Houston oilman Oscar Wyatt, Jr., faces 18 to 24 months in prison and an $11 million fine when he is sentenced on November 27th in New York. Wyatt would report to prison by January 22nd. The 83-year-old pleaded guilty Monday to charges that he paid kickbacks to Iraqi officials to illegally win contracts connected to the United Nations Oil-for-Food program. He told the judge in Manhattan that he agreed in December 2001 to advise others to pay a surcharge into an Iraqi account in Jordan in violation of a rule calling for no direct payments to Iraq. Wyatt cited his age in choosing to plead guilty. He faced up to 20 years in prison if convicted at trial. The plea came on the 12th day of trial, after a weekend of negotiations with the government. The U.N. Oil-for-Food program was set up to finance Iraqi imports of necessities, but Iraqi officials began demanding surcharges in return for contracts to buy Iraqi oil. During the trial, Wyatt's defense lawyers spoke of his successful negotiations allowing him to personally fly out 24 American hostages being held as "human shields" by Saddam Hussein's government in 1990.
Enron Creditors Recovery Corporation has made its 18th distribution to creditors with another $1.7 billion payout. The company, which changed its name from Enron last March, has distributed $13.2 billion to creditors since emerging from bankruptcy in 2004—about 36 cents on the dollar. The payouts follow asset sales and gains through bankruptcy-related litigation and settlements with several banks and brokerages. So far, nine have settled, including JPMorgan Chase, Barclay's and Merrill Lynch, for a total of $971 million. Citigroup and Deutsche Bank chose to go to trial in April.

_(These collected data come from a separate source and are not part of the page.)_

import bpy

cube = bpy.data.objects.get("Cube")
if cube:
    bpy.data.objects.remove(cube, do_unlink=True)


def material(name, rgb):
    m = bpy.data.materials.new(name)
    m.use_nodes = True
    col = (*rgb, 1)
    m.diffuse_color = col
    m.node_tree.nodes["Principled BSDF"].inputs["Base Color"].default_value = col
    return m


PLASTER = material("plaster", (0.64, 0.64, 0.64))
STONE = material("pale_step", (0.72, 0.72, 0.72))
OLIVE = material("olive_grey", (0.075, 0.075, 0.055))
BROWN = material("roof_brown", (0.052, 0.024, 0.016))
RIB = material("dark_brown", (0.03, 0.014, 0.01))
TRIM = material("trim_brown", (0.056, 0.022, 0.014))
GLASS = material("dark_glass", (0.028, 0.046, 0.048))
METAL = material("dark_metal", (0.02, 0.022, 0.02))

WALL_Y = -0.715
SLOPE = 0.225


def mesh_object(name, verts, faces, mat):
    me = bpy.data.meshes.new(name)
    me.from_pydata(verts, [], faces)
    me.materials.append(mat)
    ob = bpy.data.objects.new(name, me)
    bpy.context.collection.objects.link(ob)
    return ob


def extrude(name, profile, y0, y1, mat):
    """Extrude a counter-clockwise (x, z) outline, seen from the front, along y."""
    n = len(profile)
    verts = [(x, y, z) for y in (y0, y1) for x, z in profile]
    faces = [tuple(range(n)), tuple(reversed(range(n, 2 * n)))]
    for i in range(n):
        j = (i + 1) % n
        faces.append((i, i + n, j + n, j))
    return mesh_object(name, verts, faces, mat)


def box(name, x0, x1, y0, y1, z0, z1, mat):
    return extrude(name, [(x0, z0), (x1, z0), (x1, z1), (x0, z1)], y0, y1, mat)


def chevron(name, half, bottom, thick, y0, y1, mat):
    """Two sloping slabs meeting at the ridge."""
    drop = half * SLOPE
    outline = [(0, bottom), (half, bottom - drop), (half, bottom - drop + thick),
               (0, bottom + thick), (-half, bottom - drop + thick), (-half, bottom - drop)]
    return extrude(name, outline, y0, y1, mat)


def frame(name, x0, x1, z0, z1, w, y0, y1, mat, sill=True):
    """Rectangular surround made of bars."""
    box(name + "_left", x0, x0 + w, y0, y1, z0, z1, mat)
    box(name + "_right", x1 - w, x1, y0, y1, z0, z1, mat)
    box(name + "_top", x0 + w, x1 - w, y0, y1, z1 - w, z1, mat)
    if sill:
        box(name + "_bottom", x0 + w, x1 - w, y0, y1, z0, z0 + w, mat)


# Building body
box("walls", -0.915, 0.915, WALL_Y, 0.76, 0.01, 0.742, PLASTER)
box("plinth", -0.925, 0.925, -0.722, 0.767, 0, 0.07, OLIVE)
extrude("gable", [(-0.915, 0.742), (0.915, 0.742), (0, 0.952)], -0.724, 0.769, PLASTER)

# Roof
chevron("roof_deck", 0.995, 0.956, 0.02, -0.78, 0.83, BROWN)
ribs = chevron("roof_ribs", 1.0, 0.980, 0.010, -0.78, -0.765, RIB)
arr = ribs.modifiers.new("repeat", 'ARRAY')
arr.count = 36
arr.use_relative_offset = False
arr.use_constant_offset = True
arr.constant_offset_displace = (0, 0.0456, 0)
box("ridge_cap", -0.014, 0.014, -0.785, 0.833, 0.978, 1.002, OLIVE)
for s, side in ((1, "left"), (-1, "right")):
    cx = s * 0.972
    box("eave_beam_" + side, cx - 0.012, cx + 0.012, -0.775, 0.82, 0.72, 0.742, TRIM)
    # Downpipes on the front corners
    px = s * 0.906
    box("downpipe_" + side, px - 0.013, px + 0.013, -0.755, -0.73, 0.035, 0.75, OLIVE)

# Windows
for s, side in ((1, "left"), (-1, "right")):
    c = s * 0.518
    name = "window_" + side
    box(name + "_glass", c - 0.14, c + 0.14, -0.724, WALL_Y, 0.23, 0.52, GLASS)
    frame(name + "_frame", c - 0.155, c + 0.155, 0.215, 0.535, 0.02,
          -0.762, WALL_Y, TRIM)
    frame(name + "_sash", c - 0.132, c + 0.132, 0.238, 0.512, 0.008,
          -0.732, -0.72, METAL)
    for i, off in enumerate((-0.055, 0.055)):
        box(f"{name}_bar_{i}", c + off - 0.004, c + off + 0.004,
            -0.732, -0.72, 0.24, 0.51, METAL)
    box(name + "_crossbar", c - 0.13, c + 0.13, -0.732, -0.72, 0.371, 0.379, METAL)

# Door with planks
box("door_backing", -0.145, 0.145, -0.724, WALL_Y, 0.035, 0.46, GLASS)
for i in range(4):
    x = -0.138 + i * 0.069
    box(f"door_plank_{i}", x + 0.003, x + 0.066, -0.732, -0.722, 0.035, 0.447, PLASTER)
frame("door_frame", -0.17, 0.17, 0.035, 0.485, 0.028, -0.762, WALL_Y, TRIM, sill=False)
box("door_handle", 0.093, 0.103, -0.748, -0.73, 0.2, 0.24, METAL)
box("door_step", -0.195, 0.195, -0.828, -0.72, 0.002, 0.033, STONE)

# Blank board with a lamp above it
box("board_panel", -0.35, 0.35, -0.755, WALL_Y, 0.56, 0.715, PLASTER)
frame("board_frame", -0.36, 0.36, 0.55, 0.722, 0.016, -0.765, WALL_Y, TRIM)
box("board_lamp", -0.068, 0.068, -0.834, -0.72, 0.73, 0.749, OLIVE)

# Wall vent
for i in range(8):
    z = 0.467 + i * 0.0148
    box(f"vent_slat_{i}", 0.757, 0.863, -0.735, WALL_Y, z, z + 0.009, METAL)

Here's another piece of the puzzle indicating how tough August was for the housing industry. The National Association of Realtors says its Pending Home Sales Index fell 6.5 percent in August. The indicator, meant to forecast sales over the following two months, was down nearly 22 percent from year-earlier levels. In August, the credit crunch roiled financial markets, prompting intervention by the Federal Reserve. The trade group says a separate check finds that more than ten percent of sales contracts fell through at the last minute, often because of canceled loan commitments.
The automakers are reporting their monthly sales results for September. Ford says U.S. sales dropped 21 percent last month, hurt by deep cuts in sales to rental agencies. At the same time, Toyota saw a drop of four percent. General Motors says sales were flat, helped by its new lineup of pickups as well as the new Cadillac CTS. Honda's U.S. sales rose more than nine percent. Analysts have said that a drop in Toyota sales usually is a sign of a bad month for all automakers since the company had been showing increases during most months.
The U.S. Coast Guard boarded a ship in Port Arthur to see whether it was the source of a large oil spill off the Puerto Rican coast. The 10,000-gallon spill slicked Puerto Rico's southwestern shore in August. Agents boarded the Genmar Progress last week in Port Arthur. The ship is owned by New York-based General Maritime Corporation, and the Coast Guard suspects it of involvement in the spill. A General Maritime spokesman says the company's cooperating with authorities and has sent a team to help with the cleanup. The spokesman notes that it hasn't been determined that the Genmar Progress is definitely to blame for the spill. The Coast Guard says that the company would have to pay three times the cleanup cost if found responsible. The U.S. Attorney's Office would then decide whether to launch a criminal case for violation of environmental laws.